[Maodff’s] pitch was one part technology and one part record and one part that he was a lovely guy and you felt that — it’s funny, in retrospect — you felt a certain amount of integrity. That was his presentation, in essence — his reputation and his personality.
New York Jewish Week (editorial):
Some are suggesting that we live in an age of unbridled greed and that the Jewish community, too, has become obsessed with wealth, losing its ethical principles along the way. We are reminded that once our leaders were rabbis, sages and educators, and that they have been replaced by individuals whose checkbooks may exceed their vision.
Others note that we live in an increasingly competitive world where it takes significant funding to finance the remarkable social service system that we know with pride as the Jewish community — here, in Israel and around the world. Without dollars, some say, all of our good intentions cannot be translated into action.
But those two realities are not mutually exclusive.
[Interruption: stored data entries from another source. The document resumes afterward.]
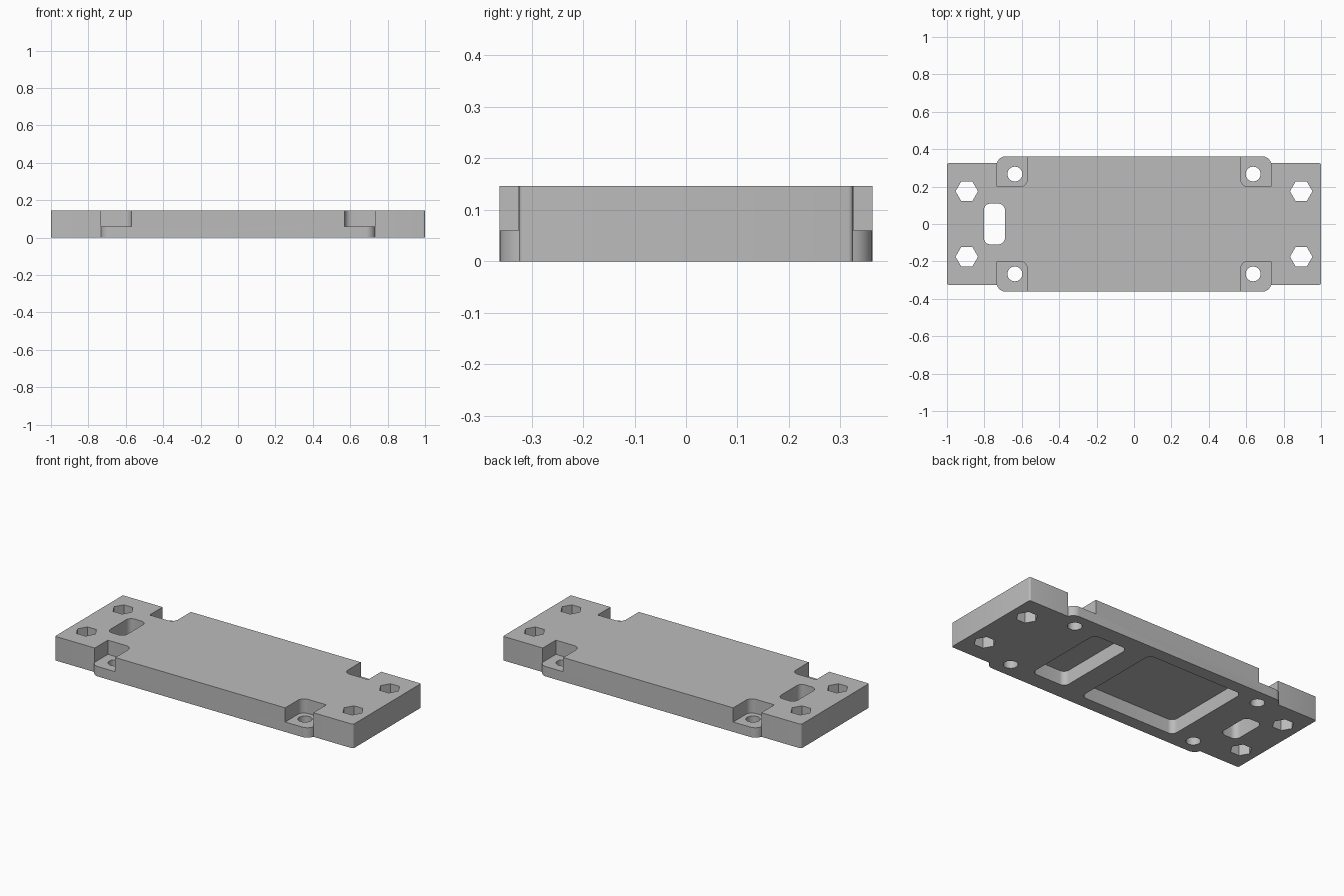
import bpy, bmesh
from math import sin, cos, pi, radians, asin

cube = bpy.data.objects.get("Cube")
if cube:
    bpy.data.objects.remove(cube, do_unlink=True)

HEIGHT, LEDGE, POCKET = 0.146, 0.06, 0.085


def arc(cx, cy, r, a0, a1, steps=8):
    return [(cx + r * cos(radians(a0 + (a1 - a0) * i / steps)),
             cy + r * sin(radians(a0 + (a1 - a0) * i / steps))) for i in range(steps + 1)]


def rounded_rect(x0, x1, y0, y1, r):
    corners = ((x1 - r, y1 - r), (x0 + r, y1 - r), (x0 + r, y0 + r), (x1 - r, y0 + r))
    return [p for i, (cx, cy) in enumerate(corners) for p in arc(cx, cy, r, 90 * i, 90 * i + 90)]


def ngon(cx, cy, r, sides):
    return [(cx + r * cos(2 * pi * i / sides), cy + r * sin(2 * pi * i / sides)) for i in range(sides)]


def add_prism(bm, points, z0, z1):
    low = [bm.verts.new((x, y, z0)) for x, y in points]
    high = [bm.verts.new((x, y, z1)) for x, y in points]
    faces = [bm.faces.new(low), bm.faces.new(high)]
    for i in range(len(points)):
        j = (i + 1) % len(points)
        faces.append(bm.faces.new((low[i], low[j], high[j], high[i])))
    bmesh.ops.recalc_face_normals(bm, faces=faces)


def make_object(name, bm):
    mesh = bpy.data.meshes.new(name)
    bm.to_mesh(mesh)
    bm.free()
    obj = bpy.data.objects.new(name, mesh)
    bpy.context.collection.objects.link(obj)
    return obj


# Plate outline: one quarter, mirrored to all four corners
r = 0.05
start = asin((0.325 - (0.362 - r)) / r) * 180 / pi
quarter = arc(0.99, 0.315, 0.01, 0, 90, 4) + arc(0.735 - r, 0.362 - r, r, start, 90)
half = quarter + [(-x, y) for x, y in reversed(quarter)]
outline = half + [(x, -y) for x, y in reversed(half)]
bm = bmesh.new()
add_prism(bm, outline, 0, HEIGHT)
plate = make_object("mounting_plate", bm)

# Cutters
bm = bmesh.new()
for sx in (-1, 1):
    for sy in (-1, 1):
        # Corner notch above the mounting ear, rounded on its inner corner
        notch = [(0.733, 0.2), (0.733, 0.5), (0.57, 0.5)] + arc(0.61, 0.24, 0.04, 180, 270)
        add_prism(bm, [(sx * x, sy * y) for x, y in notch], LEDGE, 0.3)
        # Ear screw hole, ending inside the notch
        add_prism(bm, ngon(sx * 0.637, sy * 0.267, 0.04, 16), -0.1, LEDGE + 0.02)
        # Hexagonal hole near the end
        add_prism(bm, ngon(sx * 0.894, sy * 0.175, 0.06, 6), -0.1, 0.3)
# Cable slot
add_prism(bm, rounded_rect(-0.803, -0.69, -0.109, 0.109, 0.035), -0.1, 0.3)
# Underside pockets
add_prism(bm, rounded_rect(-0.51, 0.13, -0.285, 0.285, 0.035), -0.1, POCKET)
add_prism(bm, rounded_rect(0.265, 0.495, -0.26, 0.26, 0.035), -0.1, POCKET)
cutter = make_object("hole_cutters", bm)
cutter.hide_render = True

boolean = plate.modifiers.new("cut_holes", "BOOLEAN")
boolean.operation = "DIFFERENCE"
boolean.solver = "EXACT"
boolean.use_self = True
boolean.object = cutter

bpy.ops.object.select_all(action="DESELECT")
plate.select_set(True)
bpy.context.view_layer.objects.active = plate
bpy.ops.object.modifier_apply(modifier=boolean.name)
bpy.data.objects.remove(cutter, do_unlink=True)

# Single grey material
grey = bpy.data.materials.new("plain_grey")
grey.use_nodes = True
colour = (0.5, 0.5, 0.5, 1)
grey.diffuse_color = colour
grey.node_tree.nodes["Principled BSDF"].inputs["Base Color"].default_value = colour
plate.data.materials.clear()
plate.data.materials.append(grey)

bpy.ops.object.shade_smooth_by_angle(angle=radians(30))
Jewish teachings have much to tell us about balancing idealism with pragmatism, about not relying on faith to see us through a crisis. We are taught that when the Israelites, fleeing Pharaoh and his chariots, reached the Red Sea, it was only when a brave soul named Nachshon ben Aminadav stepped into the sea that the waters parted. …
A community that has joked at times about its overabundance of organizations, its alphabet soup of acronyms, may be faced with mergers and consolidations. Such moves may be a blessing in disguise, making our charities leaner and more efficient, and replacing competition with cooperation.
We need that kind of faith, commitment and courage in times like these.
Andrew Silow Carroll (editor in chief of the New Jersey Jewish News):
Rather than arming for a war against the hate groups, Jewish organizations should be devising ways to learn the lessons of the Madoff disaster, and share those lessons with their colleagues at Jewish institutions large and small.
They should be grateful for the generosity of the very wealthy, but without allowing the machers’ riches to place them above scrutiny.
The organizations’ leaders should take a long, hard look at the overlapping, and even redundant, agencies and projects in Jewish life and figure out ways to get past the turf wars and meet challenges more efficiently and effectively.
And they should realize that, on top of an already battered philanthropic world, the Madoff meltdown is causing a world of hurt. That puts the responsibility on all of us to fill in the gaps and to prop up the institutions that escaped disaster and will have to make do in a Jewish world diminished by whatever madness made Madoff do what he did.
Gary Tobin (president of the Institute for Jewish and Community Research):
Many Jewish philanthropies are dependent on high-end donors in very close social and economic networks, and this guy is right in middle of them. … It’s like finding out that your father is a felon — this is bad news for the family.